From watching the Big Dipper rotate around the sky, to straining my eyes seeking out a shooting star, I love to spend hours just lying under the stars and attempting to photograph what I see.
Although I do not have a professional lens that can capture galaxies layered on top of each other because of the fact that the lenses cost more than a college semester, I still attempt to do my best with what I got.
My love for it started when I saw a huge influx of photos being posted on social media of the northern light and star patterns across Canada. I fell in love with the colours and the mix of depth and simplicity that astrophotography offers. Trying to find new photography projects is always on my mine and I saw this as a challenge.
Set out for the night I packed my car with too much equipment to drag through the dark, grabbed up a warm cup of Tim Horton’s coffee and picked up an old friend to find the darkest place possible.
With a little research done on how to compose a night time star photograph, we searched for a lake to use as light reflection to help show the northern lights. Driving up to the lake we noticed that other people had already made camp all along the sides trying to get the lucky chance to see and the finicky lights that dance through the sky.
Sad to say another attempt was classified as a loss since they did not come out in the time that we were there. But of course the cruel actions of mother nature refrained us from see them. 3 a.m. was when the lights were shining bright though the sky, mixing around the clusters of stars and mesmerizing the minds of spectators. Just not mesmerizing my mind. Which is most important.
As much as I love seeing photos of the sky’s across North America I would have loved even more If I was able to have some of those photos in my collection. I have to say nothing is more frustrating than leaving a night with no sight of the northern lights and waking up to see thirty people saying how amazing they were with a flood of incredible photographs.

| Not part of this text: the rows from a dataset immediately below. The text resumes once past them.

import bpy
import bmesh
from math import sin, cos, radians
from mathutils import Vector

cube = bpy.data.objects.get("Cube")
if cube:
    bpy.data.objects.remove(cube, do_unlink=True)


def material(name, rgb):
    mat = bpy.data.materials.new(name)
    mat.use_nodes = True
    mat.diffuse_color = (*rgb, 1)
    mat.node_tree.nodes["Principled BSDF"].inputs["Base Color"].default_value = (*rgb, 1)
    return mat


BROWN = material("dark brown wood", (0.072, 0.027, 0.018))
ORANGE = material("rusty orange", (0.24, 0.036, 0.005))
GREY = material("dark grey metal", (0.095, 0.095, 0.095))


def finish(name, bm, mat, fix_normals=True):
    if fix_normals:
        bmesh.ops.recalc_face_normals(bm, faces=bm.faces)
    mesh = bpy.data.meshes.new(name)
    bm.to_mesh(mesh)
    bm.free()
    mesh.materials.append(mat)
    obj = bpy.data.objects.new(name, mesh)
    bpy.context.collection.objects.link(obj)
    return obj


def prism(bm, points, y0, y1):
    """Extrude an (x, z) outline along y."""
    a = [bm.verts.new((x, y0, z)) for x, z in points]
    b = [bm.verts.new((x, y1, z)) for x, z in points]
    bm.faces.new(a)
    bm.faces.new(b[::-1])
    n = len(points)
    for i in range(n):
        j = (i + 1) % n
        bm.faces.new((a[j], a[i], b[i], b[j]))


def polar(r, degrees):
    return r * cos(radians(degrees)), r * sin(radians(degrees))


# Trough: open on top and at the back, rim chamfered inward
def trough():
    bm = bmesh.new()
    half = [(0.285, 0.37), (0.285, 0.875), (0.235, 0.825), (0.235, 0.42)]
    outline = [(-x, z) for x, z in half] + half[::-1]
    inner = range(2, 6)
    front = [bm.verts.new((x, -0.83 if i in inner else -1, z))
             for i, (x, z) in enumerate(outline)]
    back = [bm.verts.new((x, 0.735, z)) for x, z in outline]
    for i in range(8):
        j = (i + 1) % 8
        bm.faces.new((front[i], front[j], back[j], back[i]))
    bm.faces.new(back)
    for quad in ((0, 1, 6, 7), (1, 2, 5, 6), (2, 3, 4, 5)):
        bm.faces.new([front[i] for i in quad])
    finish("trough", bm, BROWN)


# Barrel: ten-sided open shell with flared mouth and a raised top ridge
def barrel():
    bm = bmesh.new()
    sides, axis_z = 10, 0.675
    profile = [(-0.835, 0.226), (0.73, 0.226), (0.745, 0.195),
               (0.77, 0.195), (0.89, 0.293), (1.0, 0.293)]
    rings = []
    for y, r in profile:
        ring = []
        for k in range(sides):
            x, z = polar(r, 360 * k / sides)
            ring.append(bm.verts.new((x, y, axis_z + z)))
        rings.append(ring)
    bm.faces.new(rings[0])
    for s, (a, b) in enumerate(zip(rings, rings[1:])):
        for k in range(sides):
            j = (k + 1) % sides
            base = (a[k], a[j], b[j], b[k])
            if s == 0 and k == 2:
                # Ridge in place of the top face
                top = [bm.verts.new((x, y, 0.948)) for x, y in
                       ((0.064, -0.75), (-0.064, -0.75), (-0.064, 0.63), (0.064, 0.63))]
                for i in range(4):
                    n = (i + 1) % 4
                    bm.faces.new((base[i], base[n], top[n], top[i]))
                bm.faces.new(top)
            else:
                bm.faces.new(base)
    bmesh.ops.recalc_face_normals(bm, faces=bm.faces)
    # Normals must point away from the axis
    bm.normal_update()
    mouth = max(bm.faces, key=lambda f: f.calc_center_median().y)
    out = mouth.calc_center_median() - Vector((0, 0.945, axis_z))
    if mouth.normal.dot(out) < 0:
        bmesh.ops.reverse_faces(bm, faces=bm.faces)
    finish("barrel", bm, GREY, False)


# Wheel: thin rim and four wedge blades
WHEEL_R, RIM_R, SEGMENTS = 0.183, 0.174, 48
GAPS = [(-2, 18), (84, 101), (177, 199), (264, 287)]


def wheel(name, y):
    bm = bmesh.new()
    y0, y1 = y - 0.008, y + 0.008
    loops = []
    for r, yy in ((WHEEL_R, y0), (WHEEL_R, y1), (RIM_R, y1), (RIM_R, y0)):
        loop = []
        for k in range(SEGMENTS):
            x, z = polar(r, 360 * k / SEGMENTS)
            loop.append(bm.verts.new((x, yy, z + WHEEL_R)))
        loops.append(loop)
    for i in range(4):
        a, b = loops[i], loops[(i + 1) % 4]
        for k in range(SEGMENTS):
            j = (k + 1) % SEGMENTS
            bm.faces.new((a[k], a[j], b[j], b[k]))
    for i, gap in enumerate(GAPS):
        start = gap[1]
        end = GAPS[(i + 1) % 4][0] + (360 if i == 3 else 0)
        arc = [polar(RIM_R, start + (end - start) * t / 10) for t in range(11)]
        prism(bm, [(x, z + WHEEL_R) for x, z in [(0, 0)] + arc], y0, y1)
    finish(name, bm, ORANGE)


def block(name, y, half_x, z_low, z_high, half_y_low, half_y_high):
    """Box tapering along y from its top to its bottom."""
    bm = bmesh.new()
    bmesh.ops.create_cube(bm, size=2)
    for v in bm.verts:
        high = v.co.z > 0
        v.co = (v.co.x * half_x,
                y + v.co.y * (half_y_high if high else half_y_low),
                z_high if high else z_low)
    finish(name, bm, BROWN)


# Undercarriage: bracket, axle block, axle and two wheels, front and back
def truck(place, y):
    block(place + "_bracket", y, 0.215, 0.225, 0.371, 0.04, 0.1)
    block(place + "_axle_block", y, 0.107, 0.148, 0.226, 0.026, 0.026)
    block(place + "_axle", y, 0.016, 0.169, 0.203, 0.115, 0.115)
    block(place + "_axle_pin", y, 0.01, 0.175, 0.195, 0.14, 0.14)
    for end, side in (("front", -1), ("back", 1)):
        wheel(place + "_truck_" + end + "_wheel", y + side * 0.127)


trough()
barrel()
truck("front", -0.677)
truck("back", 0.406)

But there will be a time for me to experience the beauty for the first time. Maybe I’m in the wrong place with the wrong people? Maybe it’s meant to be shared with someone special? Or the strongest possibility to mask my frustration, maybe I made mother nature mad because I haven’t been the nicest to her.
Whatever the reason I will still hunt out every once in a while to try and experience the northern lights. In the mean time I would say my astrophotography has improved and I’m not complaining with what I’ve seen and what I have captured.